As a fifteen-year-old messenger in Times Square, I get a whiff of the newspaper game by making deliveries to the New York Times. I get to hang out in the newsroom – full of smoking men banging away at typewriters, and in the proofreading room – full of smoking men squinting away at galleys. The paper’s underground printing presses literally shake 43rd Street when they run at full tilt. The pressmen come up to the street for air wearing admiral-style hats formed out of that day’s front page – a bit of old New York life that is gone forever.
I make regular deliveries to the offices of Broadway producers and to the apartments of gossip columnists where I get a flavor of “the business they call show” and the Public Relations racket. And, I see the ad campaigns unfold in Times Square for the blockbuster movies of that summer. Of course, I’m more interested in the brabusters of that summer. My pace slackens as I inch past the marquees for Orgy at Lil’s Place or Sinderella and the Golden Bra or the many nudist movies like Goldilocks and the Three Bares.
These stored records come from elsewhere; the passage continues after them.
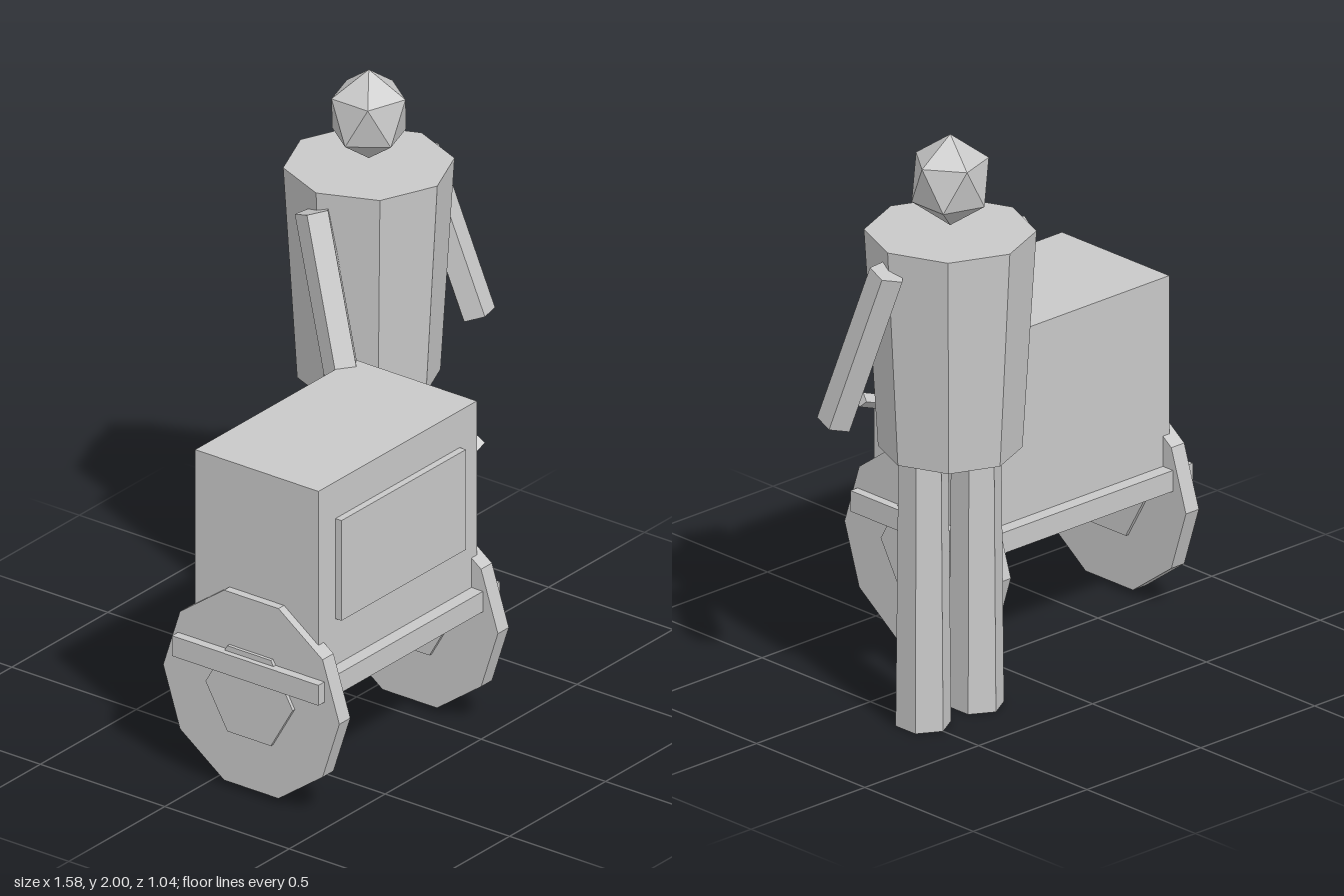
import * as THREE from 'three';
import { ConvexGeometry } from 'three/addons/geometries/ConvexGeometry.js';

export function createModel() {
  const root = new THREE.Group();
  root.name = 'vendorWithCart';
  const grey = new THREE.MeshStandardMaterial({ color: 0xc8c8c8 });
  grey.name = 'plain grey';

  // Adds a faceted mesh to a group
  function add(parent, name, geometry, x, y, z) {
    const flat = geometry.index ? geometry.toNonIndexed() : geometry;
    flat.computeVertexNormals();
    const mesh = new THREE.Mesh(flat, grey);
    mesh.name = name;
    mesh.position.set(x, y, z);
    parent.add(mesh);
    return mesh;
  }
  const box = (w, h, d) => new THREE.BoxGeometry(w, h, d);
  const prism = (top, bottom, h, sides, start = 0) =>
    new THREE.CylinderGeometry(top, bottom, h, sides, 1, false, start);

  // Cart: cabinet on a wider slab, raised front panel, side handle
  const cart = new THREE.Group();
  cart.name = 'cart';
  root.add(cart);
  const cx = -0.323, cz = 0.166;
  add(cart, 'cabinet', box(0.825, 0.65, 0.495), cx, 0.813, cz);
  add(cart, 'platform', box(0.946, 0.072, 0.588), cx, 0.452, cz);
  add(cart, 'frontPanel', box(0.648, 0.355, 0.05), cx, 0.83, 0.413);
  const handle = add(cart, 'handle', prism(0.024, 0.024, 0.175, 4), 0.187, 0.859, 0.284);
  handle.rotation.z = -THREE.MathUtils.degToRad(70);

  // Ten-sided wheels with hexagonal hubs
  for (const side of [-1, 1]) {
    const x = cx + side * 0.413;
    add(cart, 'wheel', prism(0.354, 0.354, 0.057, 10), x, 0.356, cz).rotation.z = Math.PI / 2;
    add(cart, 'hub', prism(0.175, 0.175, 0.08, 6), x, 0.355, cz).rotation.z = Math.PI / 2;
  }

  // Standing figure
  const figure = new THREE.Group();
  figure.name = 'figure';
  figure.position.set(0.385, 0, -0.248);
  root.add(figure);
  add(figure, 'torso', prism(0.275, 0.23, 0.746, 8), 0, 1.296, 0);
  for (const side of [-1, 1]) {
    add(figure, 'leg', prism(0.082, 0.091, 0.923, 6), side * 0.116, 0.4615, 0.002);
  }

  // Head: tall icosahedron standing on a point
  const points = [new THREE.Vector3(0, 0.157, 0), new THREE.Vector3(0, -0.157, 0)];
  for (let i = 0; i < 5; i++) {
    const a = i * Math.PI * 0.4;
    const x = 0.124 * Math.cos(a), z = 0.124 * Math.sin(a);
    points.push(new THREE.Vector3(x, 0.07, z), new THREE.Vector3(-x, -0.07, -z));
  }
  add(figure, 'head', new ConvexGeometry(points), 0, 1.843, 0);

  // Five-sided arms reaching forward and outward
  for (const [side, spin] of [[1, 46], [-1, 1]]) {
    const shoulder = new THREE.Vector3(side * 0.28, 1.605, -0.007);
    const hand = new THREE.Vector3(side * 0.343, 1.053, 0.171);
    const mid = shoulder.clone().add(hand).multiplyScalar(0.5);
    const geometry = prism(0.06, 0.06, shoulder.distanceTo(hand), 5, THREE.MathUtils.degToRad(spin));
    const arm = add(figure, side > 0 ? 'leftArm' : 'rightArm', geometry, mid.x, mid.y, mid.z);
    arm.quaternion.setFromUnitVectors(new THREE.Vector3(0, 1, 0), shoulder.sub(hand).normalize());
  }
  return root;
}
I spend three months walking around midtown Manhattan with a perpetual teenage hard-on. No wonder I attract creepy, confusing attention from creepy, confusing men.